The Fruit Vendor
Moskowitz Bayse is pleased to present The Fruit Vendor, an exhibition of new sculptures by Los Angeles-based artist Ryan Flores. The Fruit Vendor is the artist’s first solo presentation at the gallery, and will be on view from November 12 - December 22, 2022. We will host an opening reception on November 12 from 5 - 8 pm.
Ryan Flores’ ceramic sculptures, tableaux and wall works float between seduction and repulsion, drawing the viewer in with the promise of bounty and sustenance before offering rot, decay, and spoil in equal measure.
Close looking at Flores’ arrays of withering produce reveal the artist’s command of material; glazes interact, crackling and oozing over and into one another as multiple firings approximate the processes of cellular death inherent to food spoilage. In one work, a large papaya, hewn in half to reveal its roe-like seeds, sheds running layers of greenish-yellow rind and sunset-flesh down its smooth front. In another, pockmarked dragon fruit innards stew together like some frantic, primordial petri dish.
Thematically and formally linked to traditions of still-life painting as carriers of coded meaning, Flores’ works become frozen in colliding moments of transformation: flatness becomes bodily and dimensional, rind and flesh begin to putrefy, and beauty slumps toward threat.

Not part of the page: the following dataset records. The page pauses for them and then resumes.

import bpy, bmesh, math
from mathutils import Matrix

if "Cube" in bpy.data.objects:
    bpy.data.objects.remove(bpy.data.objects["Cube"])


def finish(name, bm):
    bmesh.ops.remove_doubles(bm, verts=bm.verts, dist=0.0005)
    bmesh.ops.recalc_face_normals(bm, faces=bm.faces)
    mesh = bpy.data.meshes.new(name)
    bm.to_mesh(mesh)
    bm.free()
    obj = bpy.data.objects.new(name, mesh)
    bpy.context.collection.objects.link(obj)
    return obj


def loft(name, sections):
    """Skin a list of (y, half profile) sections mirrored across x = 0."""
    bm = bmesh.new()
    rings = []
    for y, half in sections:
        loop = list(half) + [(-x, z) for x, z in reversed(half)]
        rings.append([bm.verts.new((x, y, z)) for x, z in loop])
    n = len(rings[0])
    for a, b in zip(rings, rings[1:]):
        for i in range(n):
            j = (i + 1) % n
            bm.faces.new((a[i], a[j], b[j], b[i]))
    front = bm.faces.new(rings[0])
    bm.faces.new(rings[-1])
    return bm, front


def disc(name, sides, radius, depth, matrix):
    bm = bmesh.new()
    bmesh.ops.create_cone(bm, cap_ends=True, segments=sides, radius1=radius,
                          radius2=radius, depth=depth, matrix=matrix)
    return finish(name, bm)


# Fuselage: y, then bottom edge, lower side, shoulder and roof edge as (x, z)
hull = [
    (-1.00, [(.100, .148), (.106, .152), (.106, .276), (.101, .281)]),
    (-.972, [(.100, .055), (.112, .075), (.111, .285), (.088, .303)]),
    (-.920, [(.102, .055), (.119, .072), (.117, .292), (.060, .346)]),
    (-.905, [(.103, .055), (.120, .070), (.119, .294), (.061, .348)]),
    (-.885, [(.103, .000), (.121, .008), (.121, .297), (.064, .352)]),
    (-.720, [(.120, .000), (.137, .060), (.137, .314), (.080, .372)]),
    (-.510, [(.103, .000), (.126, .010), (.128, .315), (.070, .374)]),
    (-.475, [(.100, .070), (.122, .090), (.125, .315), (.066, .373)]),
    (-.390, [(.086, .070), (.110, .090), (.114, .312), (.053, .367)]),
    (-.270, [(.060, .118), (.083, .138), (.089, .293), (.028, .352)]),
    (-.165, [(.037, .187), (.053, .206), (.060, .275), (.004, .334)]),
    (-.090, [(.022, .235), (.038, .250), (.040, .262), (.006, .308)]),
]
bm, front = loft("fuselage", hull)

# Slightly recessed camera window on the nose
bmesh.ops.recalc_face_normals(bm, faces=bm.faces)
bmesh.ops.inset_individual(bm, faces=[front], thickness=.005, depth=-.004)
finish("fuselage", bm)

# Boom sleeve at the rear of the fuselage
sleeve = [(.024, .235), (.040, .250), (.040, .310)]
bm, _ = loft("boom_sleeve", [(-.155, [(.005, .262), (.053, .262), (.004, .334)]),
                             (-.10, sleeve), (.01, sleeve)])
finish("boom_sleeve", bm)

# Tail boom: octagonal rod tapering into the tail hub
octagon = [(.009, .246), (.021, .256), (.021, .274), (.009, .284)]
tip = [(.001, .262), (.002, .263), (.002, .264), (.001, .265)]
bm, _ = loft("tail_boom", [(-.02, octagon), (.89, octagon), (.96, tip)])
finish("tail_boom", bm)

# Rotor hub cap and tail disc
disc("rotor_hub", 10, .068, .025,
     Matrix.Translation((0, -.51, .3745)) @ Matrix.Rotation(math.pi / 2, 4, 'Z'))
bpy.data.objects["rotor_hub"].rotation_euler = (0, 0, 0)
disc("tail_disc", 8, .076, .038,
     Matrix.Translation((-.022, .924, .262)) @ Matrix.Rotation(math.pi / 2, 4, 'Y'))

The exhibition’s title, The Fruit Vendor, refers in part to two paintings, executed three-and-a-half centuries apart. The first, The Fruit Vendor, by the anonymous Italian Baroque painter known as Pensionante Del Saraceni, shows the eponymous merchant arguing with an exasperated young woman over the price of the melon in his hand. A second watermelon, neatly sliced in half and beginning to decompose, stares out at the viewer: a pale pink planet, a slice of spongy brain tissue, and an unmistakable invocation of death. The second work is Mexican-German painter Olga Costa’s 1955 La Vendedora de Frutas which, oppositely, finds its inviting protagonist at ease and satisfied among her lovingly arrayed stand. Here, fruit affirms life, as even the already-opened fruits remain fresh and unwilted, for now.
For Flores, fruit stands as both subject matter and metaphor. The wide variance in species and strains allows for infinite applications of intricate glazing and surface quality, while the very fact of fruit’s transient biology serves as a foil for the medium itself. Ceramic does not rot – it promises stability and consistency. Here, the artist’s fruits are caught in permanent states of change: plucked from the kiln at just the right moment, before their flesh can completely turn.